Towing application: Single Aurora 3000 or Aurora 4000 turbo. According to Gelinas, the Aurora 3000 is typically designed for stock or mildly modified applications. Although turbos are often to referred to by inducer size, ATS sells turbos based on pounds-per-minute or horsepower capability. The Aurora 3000 is ideal for up to 450 horsepower and the Aurora 4000 is for applications up to 650 horsepower.
“The Aurora 4000 is suggested for the driver that would like a little hot rod with his tow rig,” Gelinas said.
Towing application with more than 650 horsepower: Aurora 3000 and Aurora 4000 compound setup. The 58mm Aurora 3000 delivers quick spool up time and helps drive the 63mm Aurora 4000 for the overall power capacity of a larger 71mm or 80mm turbocharger.
Hot rod/racing application: Single Aurora 5000 turbo. This turbocharger is capable of 800-plus horsepower on fuel and over 1,000 horsepower on spray.
Ultimate competition: A custom compound setup from ATS can produce over 1,700 horsepower, according to Gelinas.
As you can see, a compound setup can give you added versatility. The drawback is added expense and a more complex installation process with added plumbing.
Wastegate vs. Non-Wastegate
A wastegate allows exhaust pressure coming from the engine to be diverted around the turbine wheel. Some aftermarket turbos come with a wastegate; others do not.
There are a couple theories involving wastegates. Conventional wisdom has held that, by relieving some exhaust drive pressure via a wastegate, you can control the turbine’s speed. This allows you to run a larger turbocharger without risking overboost at wide-open throttle.
ATS has a different philosophy.
“If a turbo is sized correctly, it should not need a wastegate in a single setup,” Gelinas said. “Many OEM or aftermarket manufacturers have adapted ill-fitting turbos due to cost or to make the turbo available to diesel trucks for many years.
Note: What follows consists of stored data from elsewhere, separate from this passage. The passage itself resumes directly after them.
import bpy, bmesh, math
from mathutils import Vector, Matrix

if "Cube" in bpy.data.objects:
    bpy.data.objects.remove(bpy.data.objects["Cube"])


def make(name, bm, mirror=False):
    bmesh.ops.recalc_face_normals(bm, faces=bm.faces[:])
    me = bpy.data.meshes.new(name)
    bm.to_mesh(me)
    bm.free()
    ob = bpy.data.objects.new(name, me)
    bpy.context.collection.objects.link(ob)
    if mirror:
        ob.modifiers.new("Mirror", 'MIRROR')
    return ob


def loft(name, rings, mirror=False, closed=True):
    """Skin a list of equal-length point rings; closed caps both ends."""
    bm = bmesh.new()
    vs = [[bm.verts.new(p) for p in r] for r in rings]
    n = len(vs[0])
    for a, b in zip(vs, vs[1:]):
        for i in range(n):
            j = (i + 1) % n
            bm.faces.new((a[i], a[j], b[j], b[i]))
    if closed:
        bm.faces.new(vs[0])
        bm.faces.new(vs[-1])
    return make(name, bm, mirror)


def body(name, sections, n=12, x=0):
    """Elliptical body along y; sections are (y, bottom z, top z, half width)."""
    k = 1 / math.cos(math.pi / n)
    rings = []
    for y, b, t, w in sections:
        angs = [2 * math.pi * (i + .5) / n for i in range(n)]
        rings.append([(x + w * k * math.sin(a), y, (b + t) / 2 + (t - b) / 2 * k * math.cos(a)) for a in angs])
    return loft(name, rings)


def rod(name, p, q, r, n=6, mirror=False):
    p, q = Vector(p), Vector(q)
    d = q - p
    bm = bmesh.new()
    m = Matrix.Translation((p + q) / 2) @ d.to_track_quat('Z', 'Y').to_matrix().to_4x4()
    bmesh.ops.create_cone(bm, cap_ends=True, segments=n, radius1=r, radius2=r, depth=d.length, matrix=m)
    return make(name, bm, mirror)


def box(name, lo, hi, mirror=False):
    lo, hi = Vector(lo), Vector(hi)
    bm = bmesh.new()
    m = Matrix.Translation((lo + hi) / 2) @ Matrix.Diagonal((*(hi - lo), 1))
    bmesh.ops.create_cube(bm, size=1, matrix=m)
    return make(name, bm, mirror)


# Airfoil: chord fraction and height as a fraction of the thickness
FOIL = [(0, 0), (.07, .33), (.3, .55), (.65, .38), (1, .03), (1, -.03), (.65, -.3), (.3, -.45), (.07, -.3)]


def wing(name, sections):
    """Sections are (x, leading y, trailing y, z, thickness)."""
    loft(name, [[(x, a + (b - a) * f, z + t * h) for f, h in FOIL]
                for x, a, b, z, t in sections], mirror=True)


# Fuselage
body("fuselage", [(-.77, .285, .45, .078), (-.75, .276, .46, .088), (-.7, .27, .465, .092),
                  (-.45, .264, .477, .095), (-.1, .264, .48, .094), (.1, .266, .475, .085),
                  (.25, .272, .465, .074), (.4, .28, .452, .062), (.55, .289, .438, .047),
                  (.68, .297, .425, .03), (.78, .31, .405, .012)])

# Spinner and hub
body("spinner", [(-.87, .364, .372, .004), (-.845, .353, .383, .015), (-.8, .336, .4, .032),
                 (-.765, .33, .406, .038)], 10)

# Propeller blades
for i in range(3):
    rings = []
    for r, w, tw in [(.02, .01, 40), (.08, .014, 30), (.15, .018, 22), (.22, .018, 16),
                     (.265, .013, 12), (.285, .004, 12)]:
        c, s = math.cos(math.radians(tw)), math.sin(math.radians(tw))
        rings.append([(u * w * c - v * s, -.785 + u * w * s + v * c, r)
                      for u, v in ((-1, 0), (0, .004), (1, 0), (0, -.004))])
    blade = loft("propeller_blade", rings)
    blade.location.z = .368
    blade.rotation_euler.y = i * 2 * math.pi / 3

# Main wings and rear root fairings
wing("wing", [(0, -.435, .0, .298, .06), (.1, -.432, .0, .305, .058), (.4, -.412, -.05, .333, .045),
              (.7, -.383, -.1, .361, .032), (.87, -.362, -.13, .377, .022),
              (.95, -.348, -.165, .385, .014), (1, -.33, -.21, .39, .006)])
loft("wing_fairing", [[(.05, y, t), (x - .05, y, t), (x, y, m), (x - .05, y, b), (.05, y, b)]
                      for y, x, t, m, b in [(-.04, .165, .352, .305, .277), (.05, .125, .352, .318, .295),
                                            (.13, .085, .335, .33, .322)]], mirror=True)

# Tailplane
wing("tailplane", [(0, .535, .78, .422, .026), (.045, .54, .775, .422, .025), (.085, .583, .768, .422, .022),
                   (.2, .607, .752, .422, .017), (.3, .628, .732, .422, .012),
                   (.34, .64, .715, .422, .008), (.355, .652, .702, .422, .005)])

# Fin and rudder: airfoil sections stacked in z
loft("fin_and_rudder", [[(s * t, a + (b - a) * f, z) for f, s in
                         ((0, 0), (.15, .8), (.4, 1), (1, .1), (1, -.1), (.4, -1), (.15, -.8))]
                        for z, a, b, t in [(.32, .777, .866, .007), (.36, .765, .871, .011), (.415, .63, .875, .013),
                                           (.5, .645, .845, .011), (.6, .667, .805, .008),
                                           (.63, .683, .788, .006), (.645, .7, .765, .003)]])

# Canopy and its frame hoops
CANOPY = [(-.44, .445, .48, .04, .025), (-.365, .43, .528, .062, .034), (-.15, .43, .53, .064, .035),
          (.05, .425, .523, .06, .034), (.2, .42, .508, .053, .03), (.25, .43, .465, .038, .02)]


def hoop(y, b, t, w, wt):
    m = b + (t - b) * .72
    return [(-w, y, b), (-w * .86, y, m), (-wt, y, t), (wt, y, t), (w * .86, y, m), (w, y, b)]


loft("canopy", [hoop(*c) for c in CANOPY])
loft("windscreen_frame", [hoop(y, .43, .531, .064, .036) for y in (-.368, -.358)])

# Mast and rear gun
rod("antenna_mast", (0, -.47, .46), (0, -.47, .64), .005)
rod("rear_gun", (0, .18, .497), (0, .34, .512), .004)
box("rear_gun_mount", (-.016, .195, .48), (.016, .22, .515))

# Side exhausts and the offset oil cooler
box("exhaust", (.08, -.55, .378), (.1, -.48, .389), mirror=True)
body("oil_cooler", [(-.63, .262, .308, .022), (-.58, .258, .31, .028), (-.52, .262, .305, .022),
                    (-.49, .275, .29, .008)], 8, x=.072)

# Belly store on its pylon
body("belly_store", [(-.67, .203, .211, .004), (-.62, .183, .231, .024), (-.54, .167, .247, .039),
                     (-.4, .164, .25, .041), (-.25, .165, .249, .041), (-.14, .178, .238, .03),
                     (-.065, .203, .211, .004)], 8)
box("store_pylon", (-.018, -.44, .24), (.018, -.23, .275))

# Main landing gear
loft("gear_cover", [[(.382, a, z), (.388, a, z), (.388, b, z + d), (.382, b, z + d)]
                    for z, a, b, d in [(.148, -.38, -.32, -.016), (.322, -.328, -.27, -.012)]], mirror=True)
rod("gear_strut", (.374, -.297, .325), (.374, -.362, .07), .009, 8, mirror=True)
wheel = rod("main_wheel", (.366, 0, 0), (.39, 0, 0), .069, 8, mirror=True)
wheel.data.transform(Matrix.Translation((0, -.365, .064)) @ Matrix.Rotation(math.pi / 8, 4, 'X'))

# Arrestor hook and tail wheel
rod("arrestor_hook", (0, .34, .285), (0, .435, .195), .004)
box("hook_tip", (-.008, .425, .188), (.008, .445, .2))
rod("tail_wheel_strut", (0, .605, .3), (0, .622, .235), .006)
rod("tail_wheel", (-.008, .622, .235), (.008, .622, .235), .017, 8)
When a wastegate opens up, you lose energy, so wastegated turbos are simply that—waste. It comes down to sizing.”
A Word About Compressor Maps
We’ve titled this post a “Basic Guide to Choosing a Turbo for Your Diesel.”
However, if you’re looking to do a little more research on your own, a compressor map may come in handy. A compressor map is basically a chart that shows things like efficiency range, surge lines, and maximum speed of a specific turbocharger on a given engine. To understand how to properly read this map and learn the equations needed to pinpoint the right turbo for your application, we’d suggest you check out this interactive tutorial from Garrett.
Again, many companies like ATS Diesel Performance sell turbochargers based on desired horsepower for specific engine displacements, eliminating the mathematics required when reading a compressor map. By supplying engine information, desired horsepower, and the intended purpose for your truck, the turbocharger manufacturer or supplier should be able to set you up with the right turbo.